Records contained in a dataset
*** Begin section ***
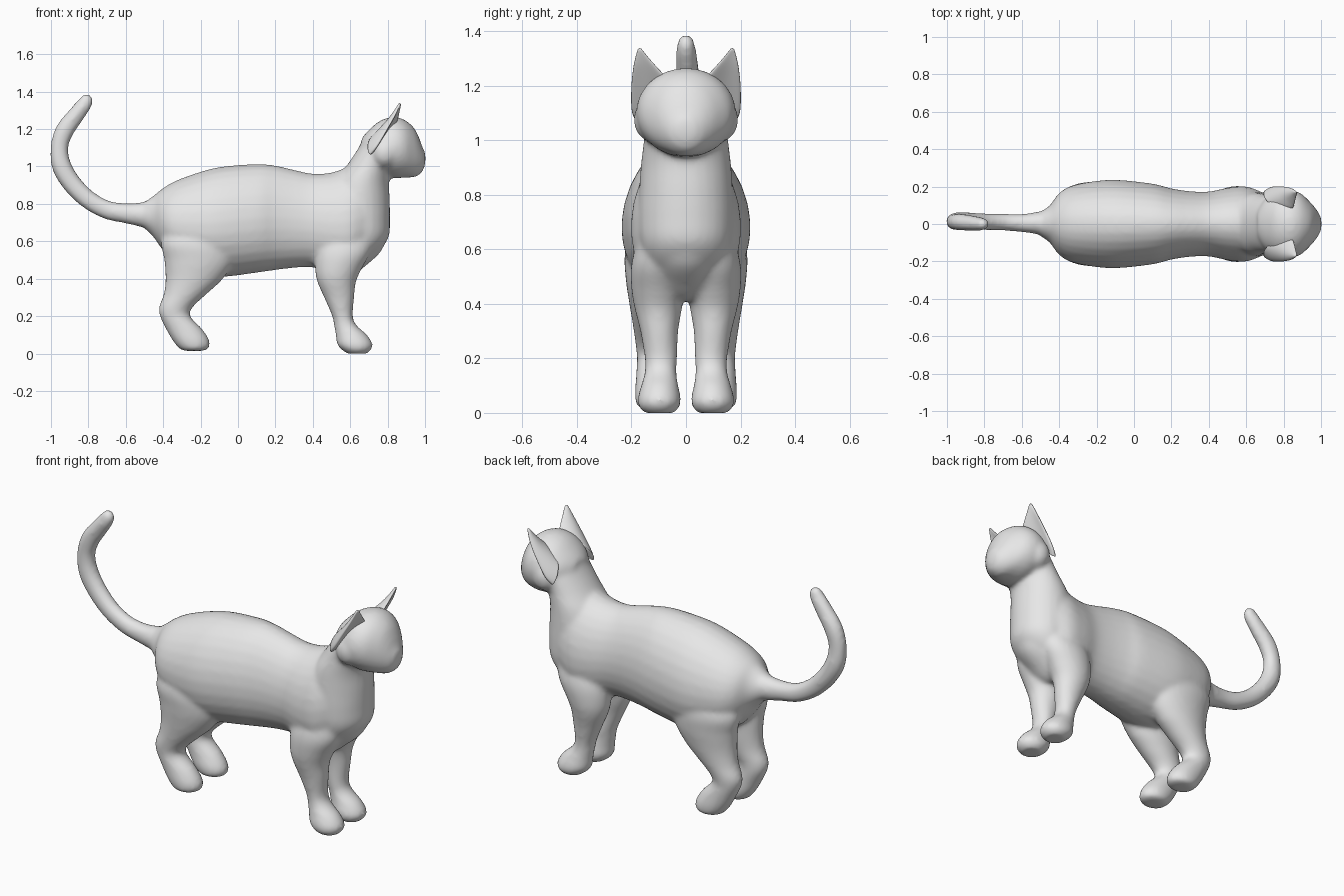
import bpy, bmesh, math
from mathutils import Vector

fur = bpy.data.materials.new("grey fur")
fur.diffuse_color = (0.8, 0.8, 0.8, 1)


def spline(rows, steps=6):
    """Catmull-Rom interpolation of rows of numbers."""
    out = []
    for i in range(len(rows) - 1):
        quad = [rows[max(i - 1, 0)], rows[i], rows[i + 1], rows[min(i + 2, len(rows) - 1)]]
        for s in range(steps):
            t = s / steps
            out.append([0.5 * (2 * b + (c - a) * t + (2 * a - 5 * b + 4 * c - d) * t * t
                               + (3 * b - a - 3 * c + d) * t ** 3) for a, b, c, d in zip(*quad)])
    return out + [list(rows[-1])]


def loft(bm, rings, sides=28, egg=0.0, cup=0.0):
    """Skin a closed tube over rings of (centre, u half axis, v half axis)."""
    loops = []
    for c, u, v in rings:
        loop = []
        for k in range(sides):
            a = 2 * math.pi * k / sides
            p = c + u * math.cos(a) * (1 - egg * math.sin(a)) + v * math.sin(a)
            loop.append(bm.verts.new(p - v.normalized() * cup * u.length * math.cos(a) ** 2))
        loops.append(loop)
    faces = [bm.faces.new(loops[0]), bm.faces.new(loops[-1])]
    for p, q in zip(loops, loops[1:]):
        for k in range(sides):
            n = (k + 1) % sides
            faces.append(bm.faces.new((p[k], p[n], q[n], q[k])))
    bmesh.ops.recalc_face_normals(bm, faces=faces)


def along_x(bm, rows, egg=0.0):
    """Rows of x, top z, bottom z, half width."""
    loft(bm, [(Vector((x, 0, (t + b) / 2)), Vector((0, max(w, .004), 0)), Vector((0, 0, (t - b) / 2)))
              for x, t, b, w in spline(rows)], egg=egg)


def along_z(bm, rows, side=1):
    """Rows of z, back x, front x, inner y, outer y."""
    loft(bm, [(Vector(((a + b) / 2, side * (i + o) / 2, z)), Vector(((b - a) / 2, 0, 0)),
               Vector((0, (o - i) / 2, 0))) for z, a, b, i, o in spline(rows)])


def ball(bm, centre, size):
    verts = bmesh.ops.create_uvsphere(bm, u_segments=24, v_segments=16, radius=1)["verts"]
    for v in verts:
        v.co = Vector(centre) + Vector([a * b for a, b in zip(v.co, size)])


def finish(bm, name):
    mesh = bpy.data.meshes.new(name)
    for f in bm.faces:
        f.smooth = True
    bm.to_mesh(mesh)
    bm.free()
    mesh.materials.append(fur)
    ob = bpy.data.objects.new(name, mesh)
    bpy.context.collection.objects.link(ob)
    return ob


bm = bmesh.new()

# Torso
along_x(bm, [(-.50, .81, .67, .065), (-.45, .845, .62, .10), (-.40, .885, .55, .165),
             (-.33, .925, .48, .205), (-.2, .972, .425, .23), (-.08, 1.0, .41, .235),
             (.1, 1.013, .432, .215), (.2, 1.005, .446, .19), (.3, .982, .458, .175),
             (.4, .962, .46, .173), (.5, .968, .43, .193), (.6, 1.0, .41, .20),
             (.69, 1.0, .475, .165), (.76, .95, .54, .115), (.80, .86, .62, .05)], egg=.08)

# Chest and neck
along_z(bm, [(.50, .56, .70, -.10, .10), (.56, .53, .765, -.145, .145), (.63, .5, .808, -.168, .168),
             (.72, .48, .813, -.175, .175), (.82, .48, .812, -.172, .172), (.92, .52, .808, -.165, .165),
             (1.0, .578, .825, -.155, .155), (1.08, .632, .86, -.15, .15), (1.15, .675, .86, -.13, .13),
             (1.2, .72, .84, -.08, .08)])

# Head
along_x(bm, [(.66, 1.15, 1.05, .07), (.70, 1.195, 1.01, .13), (.76, 1.245, .96, .17),
             (.83, 1.265, .938, .183), (.89, 1.25, .94, .165), (.94, 1.208, .942, .12),
             (.968, 1.155, .955, .088), (.988, 1.10, .975, .06), (1.002, 1.075, 1.015, .03)])

# Tail
path = spline([(-.40, .74, .10, 0), (-.5, .742, .07, .005), (-.6, .75, .054, .005), (-.7, .768, .05, .01),
               (-.8, .822, .05, .012), (-.885, .905, .052, .015), (-.942, 1.0, .053, .015),
               (-.955, 1.1, .048, .012), (-.928, 1.19, .05, .01), (-.87, 1.27, .046, .005),
               (-.82, 1.335, .04, 0), (-.805, 1.37, .03, 0), (-.798, 1.388, .008, 0)])
rings = []
for i, (x, z, r, y) in enumerate(path):
    a, b = path[max(i - 1, 0)], path[min(i + 1, len(path) - 1)]
    d = Vector((b[0] - a[0], 0, b[1] - a[1])).normalized()
    rings.append((Vector((x, y, z)), Vector((0, r * .9, 0)), Vector((-d.z, 0, d.x)) * r))
loft(bm, rings)

for side in (1, -1):
    # Cheeks and muzzle
    ball(bm, (.785, side * .115, 1.075), (.075, .078, .085))
    ball(bm, (.945, side * .032, 1.025), (.048, .045, .05))
    # Hind leg
    along_z(bm, [(.72, -.36, -.1, .06, .17), (.6, -.41, -.03, .03, .222), (.5, -.395, -.02, .015, .222),
                 (.4, -.388, -.08, .02, .208), (.32, -.397, -.165, .035, .195), (.25, -.422, -.24, .048, .185),
                 (.2, -.418, -.255, .05, .18), (.13, -.385, -.19, .046, .184), (.07, -.35, -.153, .038, .188),
                 (.03, -.318, -.155, .045, .182), (.014, -.29, -.185, .065, .165)], side)
    # Front leg
    along_z(bm, [(.68, .46, .72, .04, .16), (.55, .42, .71, .01, .2), (.45, .412, .66, .004, .2),
                 (.38, .425, .63, .015, .188), (.3, .46, .622, .028, .168), (.2, .503, .614, .032, .152),
                 (.15, .513, .635, .035, .152), (.1, .522, .69, .028, .165), (.05, .53, .72, .018, .178),
                 (.02, .555, .712, .025, .172), (-.001, .585, .69, .045, .15)], side)

# Fuse the overlapping forms into one continuous skin
body = finish(bm, "cat_body")
remesh = body.modifiers.new("fuse", 'REMESH')
remesh.mode = 'VOXEL'
remesh.voxel_size = .012
remesh.use_smooth_shade = True
soften = body.modifiers.new("soften", 'SMOOTH')
soften.factor = .5
soften.iterations = 10

# Ears: thin cupped triangles leaning forward
normal = Vector((-.81, -.07, .58)).normalized()
for side, name in ((1, "left_ear"), (-1, "right_ear")):
    bm = bmesh.new()
    rows = spline([(.735, .125, 1.14, .05, -.055, .06, .03), (.77, .137, 1.185, .052, -.06, .062, .024),
                   (.81, .152, 1.24, .032, -.047, .036, .016), (.842, .164, 1.29, .014, -.028, .016, .011),
                   (.862, .17, 1.328, .005, -.01, .004, .007), (.866, .171, 1.337, .001, -.003, .001, .002)])
    loft(bm, [(Vector(r[:3]), Vector(r[3:6]), normal * r[6]) for r in rows], cup=.25)
    for v in bm.verts:
        v.co.y *= side
    bmesh.ops.recalc_face_normals(bm, faces=bm.faces[:])
    finish(bm, name)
*** End section ***
__Problem statement__
Would you copy out all the data exactly, without the images?

__Answer to this task__
import bpy, bmesh, math
from mathutils import Vector

fur = bpy.data.materials.new("grey fur")
fur.diffuse_color = (0.8, 0.8, 0.8, 1)


def spline(rows, steps=6):
    """Catmull-Rom interpolation of rows of numbers."""
    out = []
    for i in range(len(rows) - 1):
        quad = [rows[max(i - 1, 0)], rows[i], rows[i + 1], rows[min(i + 2, len(rows) - 1)]]
        for s in range(steps):
            t = s / steps
            out.append([0.5 * (2 * b + (c - a) * t + (2 * a - 5 * b + 4 * c - d) * t * t
                               + (3 * b - a - 3 * c + d) * t ** 3) for a, b, c, d in zip(*quad)])
    return out + [list(rows[-1])]


def loft(bm, rings, sides=28, egg=0.0, cup=0.0):
    """Skin a closed tube over rings of (centre, u half axis, v half axis)."""
    loops = []
    for c, u, v in rings:
        loop = []
        for k in range(sides):
            a = 2 * math.pi * k / sides
            p = c + u * math.cos(a) * (1 - egg * math.sin(a)) + v * math.sin(a)
            loop.append(bm.verts.new(p - v.normalized() * cup * u.length * math.cos(a) ** 2))
        loops.append(loop)
    faces = [bm.faces.new(loops[0]), bm.faces.new(loops[-1])]
    for p, q in zip(loops, loops[1:]):
        for k in range(sides):
            n = (k + 1) % sides
            faces.append(bm.faces.new((p[k], p[n], q[n], q[k])))
    bmesh.ops.recalc_face_normals(bm, faces=faces)


def along_x(bm, rows, egg=0.0):
    """Rows of x, top z, bottom z, half width."""
    loft(bm, [(Vector((x, 0, (t + b) / 2)), Vector((0, max(w, .004), 0)), Vector((0, 0, (t - b) / 2)))
              for x, t, b, w in spline(rows)], egg=egg)


def along_z(bm, rows, side=1):
    """Rows of z, back x, front x, inner y, outer y."""
    loft(bm, [(Vector(((a + b) / 2, side * (i + o) / 2, z)), Vector(((b - a) / 2, 0, 0)),
               Vector((0, (o - i) / 2, 0))) for z, a, b, i, o in spline(rows)])


def ball(bm, centre, size):
    verts = bmesh.ops.create_uvsphere(bm, u_segments=24, v_segments=16, radius=1)["verts"]
    for v in verts:
        v.co = Vector(centre) + Vector([a * b for a, b in zip(v.co, size)])


def finish(bm, name):
    mesh = bpy.data.meshes.new(name)
    for f in bm.faces:
        f.smooth = True
    bm.to_mesh(mesh)
    bm.free()
    mesh.materials.append(fur)
    ob = bpy.data.objects.new(name, mesh)
    bpy.context.collection.objects.link(ob)
    return ob


bm = bmesh.new()

# Torso
along_x(bm, [(-.50, .81, .67, .065), (-.45, .845, .62, .10), (-.40, .885, .55, .165),
             (-.33, .925, .48, .205), (-.2, .972, .425, .23), (-.08, 1.0, .41, .235),
             (.1, 1.013, .432, .215), (.2, 1.005, .446, .19), (.3, .982, .458, .175),
             (.4, .962, .46, .173), (.5, .968, .43, .193), (.6, 1.0, .41, .20),
             (.69, 1.0, .475, .165), (.76, .95, .54, .115), (.80, .86, .62, .05)], egg=.08)

# Chest and neck
along_z(bm, [(.50, .56, .70, -.10, .10), (.56, .53, .765, -.145, .145), (.63, .5, .808, -.168, .168),
             (.72, .48, .813, -.175, .175), (.82, .48, .812, -.172, .172), (.92, .52, .808, -.165, .165),
             (1.0, .578, .825, -.155, .155), (1.08, .632, .86, -.15, .15), (1.15, .675, .86, -.13, .13),
             (1.2, .72, .84, -.08, .08)])

# Head
along_x(bm, [(.66, 1.15, 1.05, .07), (.70, 1.195, 1.01, .13), (.76, 1.245, .96, .17),
             (.83, 1.265, .938, .183), (.89, 1.25, .94, .165), (.94, 1.208, .942, .12),
             (.968, 1.155, .955, .088), (.988, 1.10, .975, .06), (1.002, 1.075, 1.015, .03)])

# Tail
path = spline([(-.40, .74, .10, 0), (-.5, .742, .07, .005), (-.6, .75, .054, .005), (-.7, .768, .05, .01),
               (-.8, .822, .05, .012), (-.885, .905, .052, .015), (-.942, 1.0, .053, .015),
               (-.955, 1.1, .048, .012), (-.928, 1.19, .05, .01), (-.87, 1.27, .046, .005),
               (-.82, 1.335, .04, 0), (-.805, 1.37, .03, 0), (-.798, 1.388, .008, 0)])
rings = []
for i, (x, z, r, y) in enumerate(path):
    a, b = path[max(i - 1, 0)], path[min(i + 1, len(path) - 1)]
    d = Vector((b[0] - a[0], 0, b[1] - a[1])).normalized()
    rings.append((Vector((x, y, z)), Vector((0, r * .9, 0)), Vector((-d.z, 0, d.x)) * r))
loft(bm, rings)

for side in (1, -1):
    # Cheeks and muzzle
    ball(bm, (.785, side * .115, 1.075), (.075, .078, .085))
    ball(bm, (.945, side * .032, 1.025), (.048, .045, .05))
    # Hind leg
    along_z(bm, [(.72, -.36, -.1, .06, .17), (.6, -.41, -.03, .03, .222), (.5, -.395, -.02, .015, .222),
                 (.4, -.388, -.08, .02, .208), (.32, -.397, -.165, .035, .195), (.25, -.422, -.24, .048, .185),
                 (.2, -.418, -.255, .05, .18), (.13, -.385, -.19, .046, .184), (.07, -.35, -.153, .038, .188),
                 (.03, -.318, -.155, .045, .182), (.014, -.29, -.185, .065, .165)], side)
    # Front leg
    along_z(bm, [(.68, .46, .72, .04, .16), (.55, .42, .71, .01, .2), (.45, .412, .66, .004, .2),
                 (.38, .425, .63, .015, .188), (.3, .46, .622, .028, .168), (.2, .503, .614, .032, .152),
                 (.15, .513, .635, .035, .152), (.1, .522, .69, .028, .165), (.05, .53, .72, .018, .178),
                 (.02, .555, .712, .025, .172), (-.001, .585, .69, .045, .15)], side)

# Fuse the overlapping forms into one continuous skin
body = finish(bm, "cat_body")
remesh = body.modifiers.new("fuse", 'REMESH')
remesh.mode = 'VOXEL'
remesh.voxel_size = .012
remesh.use_smooth_shade = True
soften = body.modifiers.new("soften", 'SMOOTH')
soften.factor = .5
soften.iterations = 10

# Ears: thin cupped triangles leaning forward
normal = Vector((-.81, -.07, .58)).normalized()
for side, name in ((1, "left_ear"), (-1, "right_ear")):
    bm = bmesh.new()
    rows = spline([(.735, .125, 1.14, .05, -.055, .06, .03), (.77, .137, 1.185, .052, -.06, .062, .024),
                   (.81, .152, 1.24, .032, -.047, .036, .016), (.842, .164, 1.29, .014, -.028, .016, .011),
                   (.862, .17, 1.328, .005, -.01, .004, .007), (.866, .171, 1.337, .001, -.003, .001, .002)])
    loft(bm, [(Vector(r[:3]), Vector(r[3:6]), normal * r[6]) for r in rows], cup=.25)
    for v in bm.verts:
        v.co.y *= side
    bmesh.ops.recalc_face_normals(bm, faces=bm.faces[:])
    finish(bm, name)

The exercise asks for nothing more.